The last overnight trap in the Yorkshire Museum Gardens produced two species that are both new to me – the Cloaked Minor (Mesoligia furuncula) and Ysolopha sylvella. I am waiting to hear from Stuart Ogilvy to determine if they are new to the gardens as well.
The Cloaked Minor identification needed Charlie Fletcher’s expert eye – I thought it was a Tawny Marbled Minor (Oligia strigilis). The moth flies from late July to early September and the caterpillar feeds on grasses including Tufted Hair-grass and False Oat-grass. The scientific name means ‘little thief’. The one we caught is fresh from the chrysalis and the markings are beautifully detailed.
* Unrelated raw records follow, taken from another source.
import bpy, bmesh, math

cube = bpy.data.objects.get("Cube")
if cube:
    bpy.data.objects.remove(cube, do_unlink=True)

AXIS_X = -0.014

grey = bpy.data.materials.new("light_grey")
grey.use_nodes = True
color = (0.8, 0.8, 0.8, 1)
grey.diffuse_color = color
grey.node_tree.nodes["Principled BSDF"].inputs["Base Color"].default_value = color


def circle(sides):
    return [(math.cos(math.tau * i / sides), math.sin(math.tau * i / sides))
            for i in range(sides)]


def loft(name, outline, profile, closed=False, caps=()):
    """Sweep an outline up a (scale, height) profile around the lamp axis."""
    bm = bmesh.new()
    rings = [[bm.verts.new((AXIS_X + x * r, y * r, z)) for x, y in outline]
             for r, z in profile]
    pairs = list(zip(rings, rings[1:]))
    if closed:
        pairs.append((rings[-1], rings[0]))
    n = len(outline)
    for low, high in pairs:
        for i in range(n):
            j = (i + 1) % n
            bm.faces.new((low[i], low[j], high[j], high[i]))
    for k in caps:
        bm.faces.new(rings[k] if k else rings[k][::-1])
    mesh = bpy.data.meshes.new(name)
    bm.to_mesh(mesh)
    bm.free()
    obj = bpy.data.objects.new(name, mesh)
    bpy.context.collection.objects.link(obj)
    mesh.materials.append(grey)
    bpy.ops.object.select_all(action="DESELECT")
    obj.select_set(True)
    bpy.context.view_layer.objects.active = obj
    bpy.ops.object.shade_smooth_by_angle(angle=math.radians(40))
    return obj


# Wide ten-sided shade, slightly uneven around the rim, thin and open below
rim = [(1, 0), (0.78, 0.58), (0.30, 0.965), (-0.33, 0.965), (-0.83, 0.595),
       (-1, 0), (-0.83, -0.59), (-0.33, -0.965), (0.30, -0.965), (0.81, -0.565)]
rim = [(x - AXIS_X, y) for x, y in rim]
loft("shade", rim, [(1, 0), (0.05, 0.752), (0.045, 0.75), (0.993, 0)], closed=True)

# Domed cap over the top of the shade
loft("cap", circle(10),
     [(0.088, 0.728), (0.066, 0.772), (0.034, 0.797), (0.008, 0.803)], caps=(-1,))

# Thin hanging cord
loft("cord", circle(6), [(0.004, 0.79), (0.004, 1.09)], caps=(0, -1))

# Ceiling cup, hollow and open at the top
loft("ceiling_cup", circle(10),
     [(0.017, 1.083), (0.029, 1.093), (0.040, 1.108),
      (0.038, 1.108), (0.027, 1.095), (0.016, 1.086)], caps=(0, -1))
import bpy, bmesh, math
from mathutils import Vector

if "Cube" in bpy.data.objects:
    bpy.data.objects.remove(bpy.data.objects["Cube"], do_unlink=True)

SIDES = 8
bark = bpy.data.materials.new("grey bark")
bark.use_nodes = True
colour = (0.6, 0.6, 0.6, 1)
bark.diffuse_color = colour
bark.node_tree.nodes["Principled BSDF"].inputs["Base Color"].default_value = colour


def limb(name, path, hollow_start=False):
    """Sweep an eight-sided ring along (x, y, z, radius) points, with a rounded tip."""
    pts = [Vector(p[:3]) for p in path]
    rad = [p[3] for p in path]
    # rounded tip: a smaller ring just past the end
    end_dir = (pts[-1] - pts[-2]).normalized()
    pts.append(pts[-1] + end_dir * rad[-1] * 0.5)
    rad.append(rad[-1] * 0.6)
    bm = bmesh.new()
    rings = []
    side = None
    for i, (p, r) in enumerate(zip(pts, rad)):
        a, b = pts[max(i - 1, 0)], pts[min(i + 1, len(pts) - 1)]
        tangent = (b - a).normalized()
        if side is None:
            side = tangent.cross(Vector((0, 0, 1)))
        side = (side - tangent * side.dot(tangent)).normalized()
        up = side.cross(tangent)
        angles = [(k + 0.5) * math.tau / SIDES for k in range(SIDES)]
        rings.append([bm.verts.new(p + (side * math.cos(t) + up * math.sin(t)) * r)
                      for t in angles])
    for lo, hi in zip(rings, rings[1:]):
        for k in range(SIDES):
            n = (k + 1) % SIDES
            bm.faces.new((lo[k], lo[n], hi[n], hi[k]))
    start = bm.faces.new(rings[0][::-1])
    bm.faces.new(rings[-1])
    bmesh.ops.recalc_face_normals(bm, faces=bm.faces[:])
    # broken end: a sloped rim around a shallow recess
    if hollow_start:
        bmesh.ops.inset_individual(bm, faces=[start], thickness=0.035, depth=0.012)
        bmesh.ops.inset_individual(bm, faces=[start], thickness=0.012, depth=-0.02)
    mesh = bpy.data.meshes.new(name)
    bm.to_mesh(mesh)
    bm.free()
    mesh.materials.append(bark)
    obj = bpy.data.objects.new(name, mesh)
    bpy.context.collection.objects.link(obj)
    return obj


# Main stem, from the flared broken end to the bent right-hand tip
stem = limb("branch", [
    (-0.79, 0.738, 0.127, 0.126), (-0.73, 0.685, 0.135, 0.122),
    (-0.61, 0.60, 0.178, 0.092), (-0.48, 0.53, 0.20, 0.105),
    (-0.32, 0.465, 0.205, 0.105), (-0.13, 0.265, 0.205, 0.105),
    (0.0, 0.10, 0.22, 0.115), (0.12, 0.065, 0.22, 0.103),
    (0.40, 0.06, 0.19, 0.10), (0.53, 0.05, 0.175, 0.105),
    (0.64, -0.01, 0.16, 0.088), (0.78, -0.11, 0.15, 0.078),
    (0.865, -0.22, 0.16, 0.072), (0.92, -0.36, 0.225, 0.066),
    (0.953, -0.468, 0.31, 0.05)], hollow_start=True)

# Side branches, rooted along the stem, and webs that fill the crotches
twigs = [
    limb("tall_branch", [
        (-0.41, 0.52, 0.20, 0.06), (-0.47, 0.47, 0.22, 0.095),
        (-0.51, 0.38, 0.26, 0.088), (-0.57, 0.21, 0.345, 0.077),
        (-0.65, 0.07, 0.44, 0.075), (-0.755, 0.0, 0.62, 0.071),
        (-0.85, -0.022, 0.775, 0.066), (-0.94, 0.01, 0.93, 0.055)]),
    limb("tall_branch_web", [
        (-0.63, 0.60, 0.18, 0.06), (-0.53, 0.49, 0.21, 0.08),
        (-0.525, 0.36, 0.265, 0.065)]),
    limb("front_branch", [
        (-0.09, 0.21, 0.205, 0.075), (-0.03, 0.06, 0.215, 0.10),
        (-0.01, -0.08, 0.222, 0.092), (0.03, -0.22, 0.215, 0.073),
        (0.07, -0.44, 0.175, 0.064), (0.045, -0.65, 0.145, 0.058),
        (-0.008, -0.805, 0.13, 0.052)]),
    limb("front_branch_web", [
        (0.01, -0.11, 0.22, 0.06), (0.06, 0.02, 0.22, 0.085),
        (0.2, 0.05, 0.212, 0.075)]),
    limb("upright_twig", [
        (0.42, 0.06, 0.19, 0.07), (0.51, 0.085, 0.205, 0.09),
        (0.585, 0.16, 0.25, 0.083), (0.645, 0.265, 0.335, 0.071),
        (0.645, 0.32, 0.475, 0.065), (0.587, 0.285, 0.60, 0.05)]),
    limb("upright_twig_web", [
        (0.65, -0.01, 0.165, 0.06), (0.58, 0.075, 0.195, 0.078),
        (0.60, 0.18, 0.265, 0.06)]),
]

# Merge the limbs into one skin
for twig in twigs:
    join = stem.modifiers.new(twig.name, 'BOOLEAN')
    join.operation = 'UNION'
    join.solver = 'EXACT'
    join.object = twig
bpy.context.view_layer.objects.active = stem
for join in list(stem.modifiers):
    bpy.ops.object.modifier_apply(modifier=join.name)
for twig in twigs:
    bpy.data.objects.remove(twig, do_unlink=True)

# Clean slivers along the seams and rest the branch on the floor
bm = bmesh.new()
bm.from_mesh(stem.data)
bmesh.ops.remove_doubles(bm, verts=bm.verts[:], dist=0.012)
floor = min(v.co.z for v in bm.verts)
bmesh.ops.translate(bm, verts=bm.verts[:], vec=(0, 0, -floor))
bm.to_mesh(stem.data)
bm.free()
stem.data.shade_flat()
|Cloaked Minor varieties (illus)|
The illustration shows both dark and pale varieties of the Cloaked Minor moth.
The plant is Milk Parsley.
A micro moth with clear and distinct markings is always welcome – you generally recognize it if you have seen it before. If you haven’t then there is a good chance that the Field Guide to Micromoths will contain an illustration and present you with that gratification that comes with identification. The Ysolopha sylvella above could have walked straight out of the pages of the Field Guide – but still there was a possibility that it could be Ysolopha alpella…
|Choetochilus sylvellus (19) Hypsolopha asperella (11)|
In British Moths and their Transformations (1845)an earlier classification can be found and the common name was the Wood Autumn. Fig 11 was the Chequered Hook-tip. Is alpella a later version of asperella? I am completely stumped.